• MATERIAL SHOWN:
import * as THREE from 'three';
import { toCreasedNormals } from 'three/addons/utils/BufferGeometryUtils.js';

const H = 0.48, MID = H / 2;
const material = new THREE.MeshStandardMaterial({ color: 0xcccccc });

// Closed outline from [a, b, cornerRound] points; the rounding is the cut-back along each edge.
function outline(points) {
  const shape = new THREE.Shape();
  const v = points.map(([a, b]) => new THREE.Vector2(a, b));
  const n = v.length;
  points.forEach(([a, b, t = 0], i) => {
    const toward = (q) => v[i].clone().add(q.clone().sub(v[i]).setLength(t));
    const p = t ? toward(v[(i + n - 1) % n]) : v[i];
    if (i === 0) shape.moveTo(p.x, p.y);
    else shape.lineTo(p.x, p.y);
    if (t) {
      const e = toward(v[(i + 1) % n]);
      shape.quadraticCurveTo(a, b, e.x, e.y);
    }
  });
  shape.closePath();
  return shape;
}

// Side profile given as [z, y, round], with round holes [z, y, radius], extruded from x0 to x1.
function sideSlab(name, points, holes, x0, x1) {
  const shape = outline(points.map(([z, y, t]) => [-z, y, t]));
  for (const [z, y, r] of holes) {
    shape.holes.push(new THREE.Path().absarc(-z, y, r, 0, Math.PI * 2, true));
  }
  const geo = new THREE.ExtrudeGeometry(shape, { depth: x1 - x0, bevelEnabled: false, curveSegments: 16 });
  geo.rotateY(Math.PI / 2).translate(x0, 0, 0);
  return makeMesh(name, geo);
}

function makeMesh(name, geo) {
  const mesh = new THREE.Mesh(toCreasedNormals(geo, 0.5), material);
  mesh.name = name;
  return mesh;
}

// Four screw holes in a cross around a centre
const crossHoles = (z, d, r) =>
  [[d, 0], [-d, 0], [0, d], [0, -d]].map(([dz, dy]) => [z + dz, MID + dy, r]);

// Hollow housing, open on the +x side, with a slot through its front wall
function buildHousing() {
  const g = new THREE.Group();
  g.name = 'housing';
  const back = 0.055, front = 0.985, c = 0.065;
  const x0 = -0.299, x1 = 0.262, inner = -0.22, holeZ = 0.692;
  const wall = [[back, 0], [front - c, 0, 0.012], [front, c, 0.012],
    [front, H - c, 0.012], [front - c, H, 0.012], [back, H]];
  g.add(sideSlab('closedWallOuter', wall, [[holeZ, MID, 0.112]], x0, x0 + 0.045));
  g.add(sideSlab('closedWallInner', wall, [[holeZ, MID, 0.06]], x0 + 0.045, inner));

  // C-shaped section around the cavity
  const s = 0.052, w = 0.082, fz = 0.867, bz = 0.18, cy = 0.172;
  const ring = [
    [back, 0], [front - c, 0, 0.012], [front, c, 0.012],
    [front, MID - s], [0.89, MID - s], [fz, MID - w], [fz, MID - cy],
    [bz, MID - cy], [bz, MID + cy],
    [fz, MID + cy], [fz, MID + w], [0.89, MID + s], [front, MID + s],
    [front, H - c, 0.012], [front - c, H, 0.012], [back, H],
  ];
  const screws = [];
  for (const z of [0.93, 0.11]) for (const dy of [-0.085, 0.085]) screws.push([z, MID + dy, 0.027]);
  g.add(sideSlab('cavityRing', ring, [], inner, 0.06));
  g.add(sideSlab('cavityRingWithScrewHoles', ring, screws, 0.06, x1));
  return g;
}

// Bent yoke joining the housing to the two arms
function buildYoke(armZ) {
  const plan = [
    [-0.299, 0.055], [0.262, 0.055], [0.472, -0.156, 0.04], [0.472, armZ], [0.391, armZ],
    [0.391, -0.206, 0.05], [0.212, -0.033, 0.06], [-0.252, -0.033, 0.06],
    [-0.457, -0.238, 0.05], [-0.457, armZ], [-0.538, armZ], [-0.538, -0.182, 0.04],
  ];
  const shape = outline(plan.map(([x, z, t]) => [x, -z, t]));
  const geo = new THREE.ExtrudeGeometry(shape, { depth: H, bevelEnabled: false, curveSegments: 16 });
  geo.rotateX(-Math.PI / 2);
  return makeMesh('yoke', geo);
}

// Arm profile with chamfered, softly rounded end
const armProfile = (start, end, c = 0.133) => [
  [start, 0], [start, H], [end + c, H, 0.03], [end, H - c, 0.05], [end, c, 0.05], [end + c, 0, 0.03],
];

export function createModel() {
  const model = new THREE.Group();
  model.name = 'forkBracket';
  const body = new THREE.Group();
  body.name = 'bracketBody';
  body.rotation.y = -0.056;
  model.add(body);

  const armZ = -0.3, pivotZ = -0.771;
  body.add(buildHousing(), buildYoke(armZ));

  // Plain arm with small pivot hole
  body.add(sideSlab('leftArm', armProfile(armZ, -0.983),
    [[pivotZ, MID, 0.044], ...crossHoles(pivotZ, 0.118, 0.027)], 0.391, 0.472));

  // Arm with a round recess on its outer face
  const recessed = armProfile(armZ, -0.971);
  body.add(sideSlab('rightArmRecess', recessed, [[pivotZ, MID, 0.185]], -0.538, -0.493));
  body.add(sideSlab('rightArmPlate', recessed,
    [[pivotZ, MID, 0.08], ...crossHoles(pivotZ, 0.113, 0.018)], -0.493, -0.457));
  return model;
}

• PROBLEM STATEMENT:
In full and without error, restate the data.

• RESPONSE AREA:
import * as THREE from 'three';
import { toCreasedNormals } from 'three/addons/utils/BufferGeometryUtils.js';

const H = 0.48, MID = H / 2;
const material = new THREE.MeshStandardMaterial({ color: 0xcccccc });

// Closed outline from [a, b, cornerRound] points; the rounding is the cut-back along each edge.
function outline(points) {
  const shape = new THREE.Shape();
  const v = points.map(([a, b]) => new THREE.Vector2(a, b));
  const n = v.length;
  points.forEach(([a, b, t = 0], i) => {
    const toward = (q) => v[i].clone().add(q.clone().sub(v[i]).setLength(t));
    const p = t ? toward(v[(i + n - 1) % n]) : v[i];
    if (i === 0) shape.moveTo(p.x, p.y);
    else shape.lineTo(p.x, p.y);
    if (t) {
      const e = toward(v[(i + 1) % n]);
      shape.quadraticCurveTo(a, b, e.x, e.y);
    }
  });
  shape.closePath();
  return shape;
}

// Side profile given as [z, y, round], with round holes [z, y, radius], extruded from x0 to x1.
function sideSlab(name, points, holes, x0, x1) {
  const shape = outline(points.map(([z, y, t]) => [-z, y, t]));
  for (const [z, y, r] of holes) {
    shape.holes.push(new THREE.Path().absarc(-z, y, r, 0, Math.PI * 2, true));
  }
  const geo = new THREE.ExtrudeGeometry(shape, { depth: x1 - x0, bevelEnabled: false, curveSegments: 16 });
  geo.rotateY(Math.PI / 2).translate(x0, 0, 0);
  return makeMesh(name, geo);
}

function makeMesh(name, geo) {
  const mesh = new THREE.Mesh(toCreasedNormals(geo, 0.5), material);
  mesh.name = name;
  return mesh;
}

// Four screw holes in a cross around a centre
const crossHoles = (z, d, r) =>
  [[d, 0], [-d, 0], [0, d], [0, -d]].map(([dz, dy]) => [z + dz, MID + dy, r]);

// Hollow housing, open on the +x side, with a slot through its front wall
function buildHousing() {
  const g = new THREE.Group();
  g.name = 'housing';
  const back = 0.055, front = 0.985, c = 0.065;
  const x0 = -0.299, x1 = 0.262, inner = -0.22, holeZ = 0.692;
  const wall = [[back, 0], [front - c, 0, 0.012], [front, c, 0.012],
    [front, H - c, 0.012], [front - c, H, 0.012], [back, H]];
  g.add(sideSlab('closedWallOuter', wall, [[holeZ, MID, 0.112]], x0, x0 + 0.045));
  g.add(sideSlab('closedWallInner', wall, [[holeZ, MID, 0.06]], x0 + 0.045, inner));

  // C-shaped section around the cavity
  const s = 0.052, w = 0.082, fz = 0.867, bz = 0.18, cy = 0.172;
  const ring = [
    [back, 0], [front - c, 0, 0.012], [front, c, 0.012],
    [front, MID - s], [0.89, MID - s], [fz, MID - w], [fz, MID - cy],
    [bz, MID - cy], [bz, MID + cy],
    [fz, MID + cy], [fz, MID + w], [0.89, MID + s], [front, MID + s],
    [front, H - c, 0.012], [front - c, H, 0.012], [back, H],
  ];
  const screws = [];
  for (const z of [0.93, 0.11]) for (const dy of [-0.085, 0.085]) screws.push([z, MID + dy, 0.027]);
  g.add(sideSlab('cavityRing', ring, [], inner, 0.06));
  g.add(sideSlab('cavityRingWithScrewHoles', ring, screws, 0.06, x1));
  return g;
}

// Bent yoke joining the housing to the two arms
function buildYoke(armZ) {
  const plan = [
    [-0.299, 0.055], [0.262, 0.055], [0.472, -0.156, 0.04], [0.472, armZ], [0.391, armZ],
    [0.391, -0.206, 0.05], [0.212, -0.033, 0.06], [-0.252, -0.033, 0.06],
    [-0.457, -0.238, 0.05], [-0.457, armZ], [-0.538, armZ], [-0.538, -0.182, 0.04],
  ];
  const shape = outline(plan.map(([x, z, t]) => [x, -z, t]));
  const geo = new THREE.ExtrudeGeometry(shape, { depth: H, bevelEnabled: false, curveSegments: 16 });
  geo.rotateX(-Math.PI / 2);
  return makeMesh('yoke', geo);
}

// Arm profile with chamfered, softly rounded end
const armProfile = (start, end, c = 0.133) => [
  [start, 0], [start, H], [end + c, H, 0.03], [end, H - c, 0.05], [end, c, 0.05], [end + c, 0, 0.03],
];

export function createModel() {
  const model = new THREE.Group();
  model.name = 'forkBracket';
  const body = new THREE.Group();
  body.name = 'bracketBody';
  body.rotation.y = -0.056;
  model.add(body);

  const armZ = -0.3, pivotZ = -0.771;
  body.add(buildHousing(), buildYoke(armZ));

  // Plain arm with small pivot hole
  body.add(sideSlab('leftArm', armProfile(armZ, -0.983),
    [[pivotZ, MID, 0.044], ...crossHoles(pivotZ, 0.118, 0.027)], 0.391, 0.472));

  // Arm with a round recess on its outer face
  const recessed = armProfile(armZ, -0.971);
  body.add(sideSlab('rightArmRecess', recessed, [[pivotZ, MID, 0.185]], -0.538, -0.493));
  body.add(sideSlab('rightArmPlate', recessed,
    [[pivotZ, MID, 0.08], ...crossHoles(pivotZ, 0.113, 0.018)], -0.493, -0.457));
  return model;
}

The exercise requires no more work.